Japan reports second BSE case
By FWi staff
A SECOND case of BSE has been confirmed in Japan, as ministers come under growing criticism for their handling of the issue.
The disease was found in an animal in the northern island of Hokkaido during routine testing of all slaughtered animals being sent for human consumption.
Japan reported its first case of the disease two months ago and afterwards introduced a stringent testing programme, reports the Financial Times.
More than 80,000 animals have been tested, but more than half were under 30 months old, below which age animals are believed not to show symptoms.
Japanese ministers have been criticised for failing to test fallen stock, not destined for human consumption, for the disease.
A lack of co-ordination between the ministries of agriculture and health, has further dented public confidence.
Since the scare began several companies have gone bankrupt and some popular yakiniku grilled beef restaurants have switched to yakitori – grilled chicken.
It is believed that BSE reached Japan through imports of meat and bonemeal from Britain or other European countries, reports the FT.
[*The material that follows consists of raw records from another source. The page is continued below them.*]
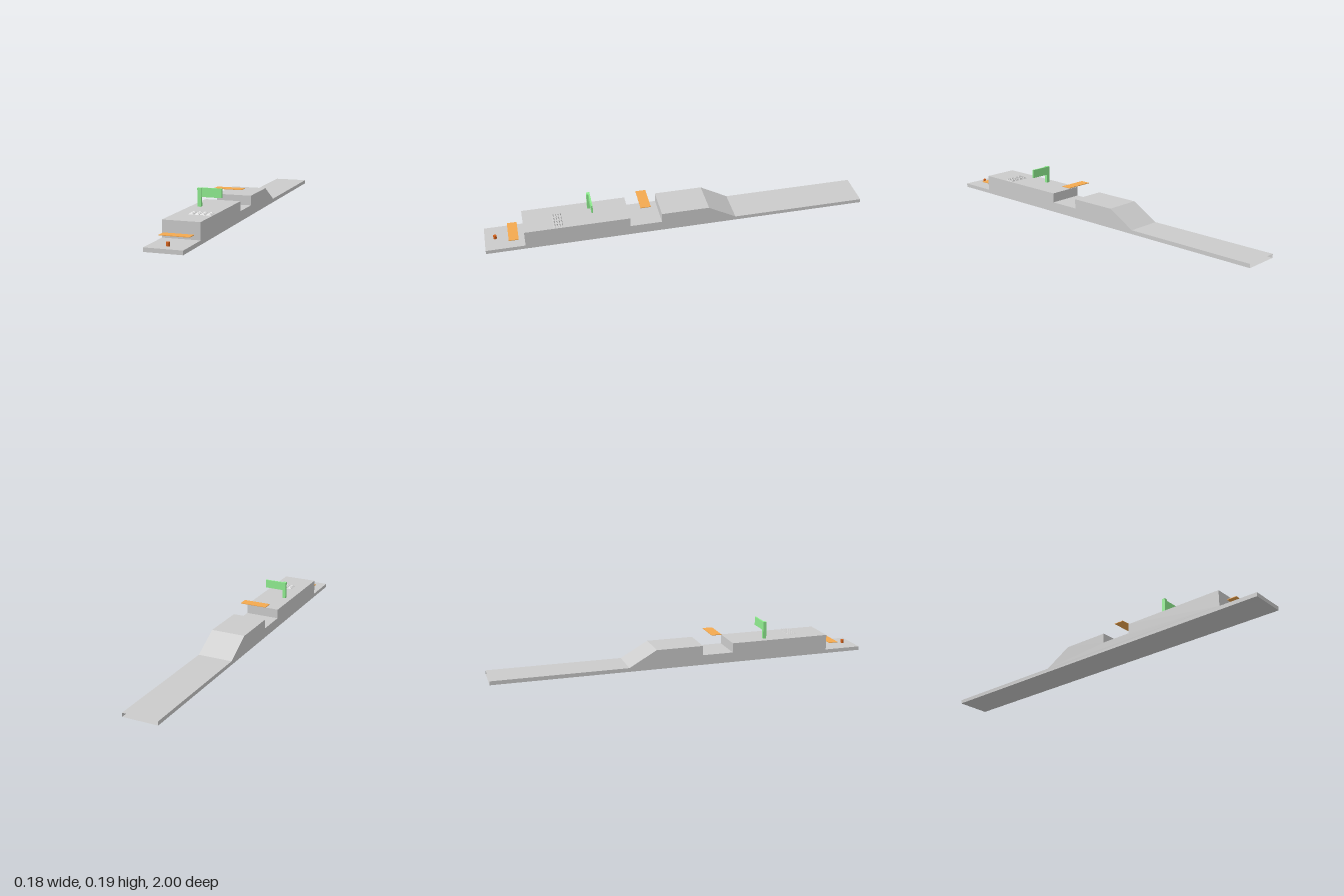
import * as THREE from 'three';

const material = (color) =>
  new THREE.MeshStandardMaterial({ color, flatShading: true, side: THREE.DoubleSide });
const grey = material(0xcccccc);
const green = material(0x90ee90);
const orange = material(0xf4a94f);
const rust = material(0xd2601a);

const LEFT = 0.091, RIGHT = -0.093;

// Outline of the track as [z, y], from the back floor round to the back top
const profile = [
  [-1, 0], [1, 0], [1, 0.02], [0.8, 0.02], [0.8, 0.102], [0.26, 0.102], [0.26, 0.052],
  [0.095, 0.052], [0.095, 0.102], [-0.155, 0.102], [-0.3, 0.02], [-1, 0.02],
];

export function createModel() {
  const model = new THREE.Group();

  function add(name, geometry, mat, x = 0, y = 0, z = 0, parent = model) {
    const mesh = new THREE.Mesh(geometry, mat);
    mesh.name = name;
    mesh.position.set(x, y, z);
    parent.add(mesh);
    return mesh;
  }

  // Box given by its limits on each axis
  function box(name, mat, [x0, x1], [y0, y1], [z0, z1], parent) {
    return add(name, new THREE.BoxGeometry(x1 - x0, y1 - y0, z1 - z0), mat,
      (x0 + x1) / 2, (y0 + y1) / 2, (z0 + z1) / 2, parent);
  }

  // Track skin: floor, front end and stepped top; the back end is open
  const positions = [];
  for (let i = 0; i < profile.length - 1; i++) {
    const [z0, y0] = profile[i];
    const [z1, y1] = profile[i + 1];
    const a = [RIGHT, y0, z0], b = [LEFT, y0, z0], c = [LEFT, y1, z1], d = [RIGHT, y1, z1];
    positions.push(...a, ...b, ...c, ...a, ...c, ...d);
  }
  const skin = new THREE.BufferGeometry();
  skin.setAttribute('position', new THREE.Float32BufferAttribute(positions, 3));
  skin.computeVertexNormals();
  add('trackSurface', skin, grey);

  // Side walls; the shape is drawn in (-z, y) and turned to face +x or -x
  for (const side of [1, -1]) {
    const shape = new THREE.Shape(profile.map(([z, y]) => new THREE.Vector2(-side * z, y)));
    const wall = new THREE.ShapeGeometry(shape).rotateY(side * Math.PI / 2);
    add(side > 0 ? 'leftWall' : 'rightWall', wall, grey, side > 0 ? LEFT : RIGHT);
  }

  // Signpost with its board
  const sign = new THREE.Group();
  sign.name = 'sign';
  model.add(sign);
  box('signPost', green, [-0.057, -0.039], [0.1, 0.193], [0.445, 0.463], sign);
  box('signBoard', green, [-0.039, 0.063], [0.148, 0.193], [0.445, 0.453], sign);

  // Floating platforms, one over the gap and one before the front step
  box('gapPlatform', orange, [-0.07, 0.077], [0.147, 0.15], [0.15, 0.203]);
  box('frontPlatform', orange, [-0.073, 0.072], [0.048, 0.051], [0.83, 0.88]);

  // Small peg near the front end
  add('peg', new THREE.CylinderGeometry(0.0085, 0.0085, 0.018, 16), rust, 0, 0.03, 0.947);

  // Bed of four-sided spikes
  const spikes = new THREE.Group();
  spikes.name = 'spikeBed';
  model.add(spikes);
  const cols = 4, rows = 4, w = 0.0275, d = 0.0125;
  for (let row = 0; row < rows; row++) {
    for (let col = 0; col < cols; col++) {
      const h = 0.009 + 0.002 * ((col + row) % 2);
      const spike = new THREE.ConeGeometry(Math.SQRT1_2, 1, 4, 1).rotateY(Math.PI / 4).scale(w, h, d);
      add('spike', spike, grey, -0.027 + (col + 0.5) * w, 0.102 + h / 2, 0.602 + (row + 0.5) * d, spikes);
    }
  }

  return model;
}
- Japan blocks EU report on BSE risk, FWi, 19 June 2001
- Financial Times, 22 November 2001, page 14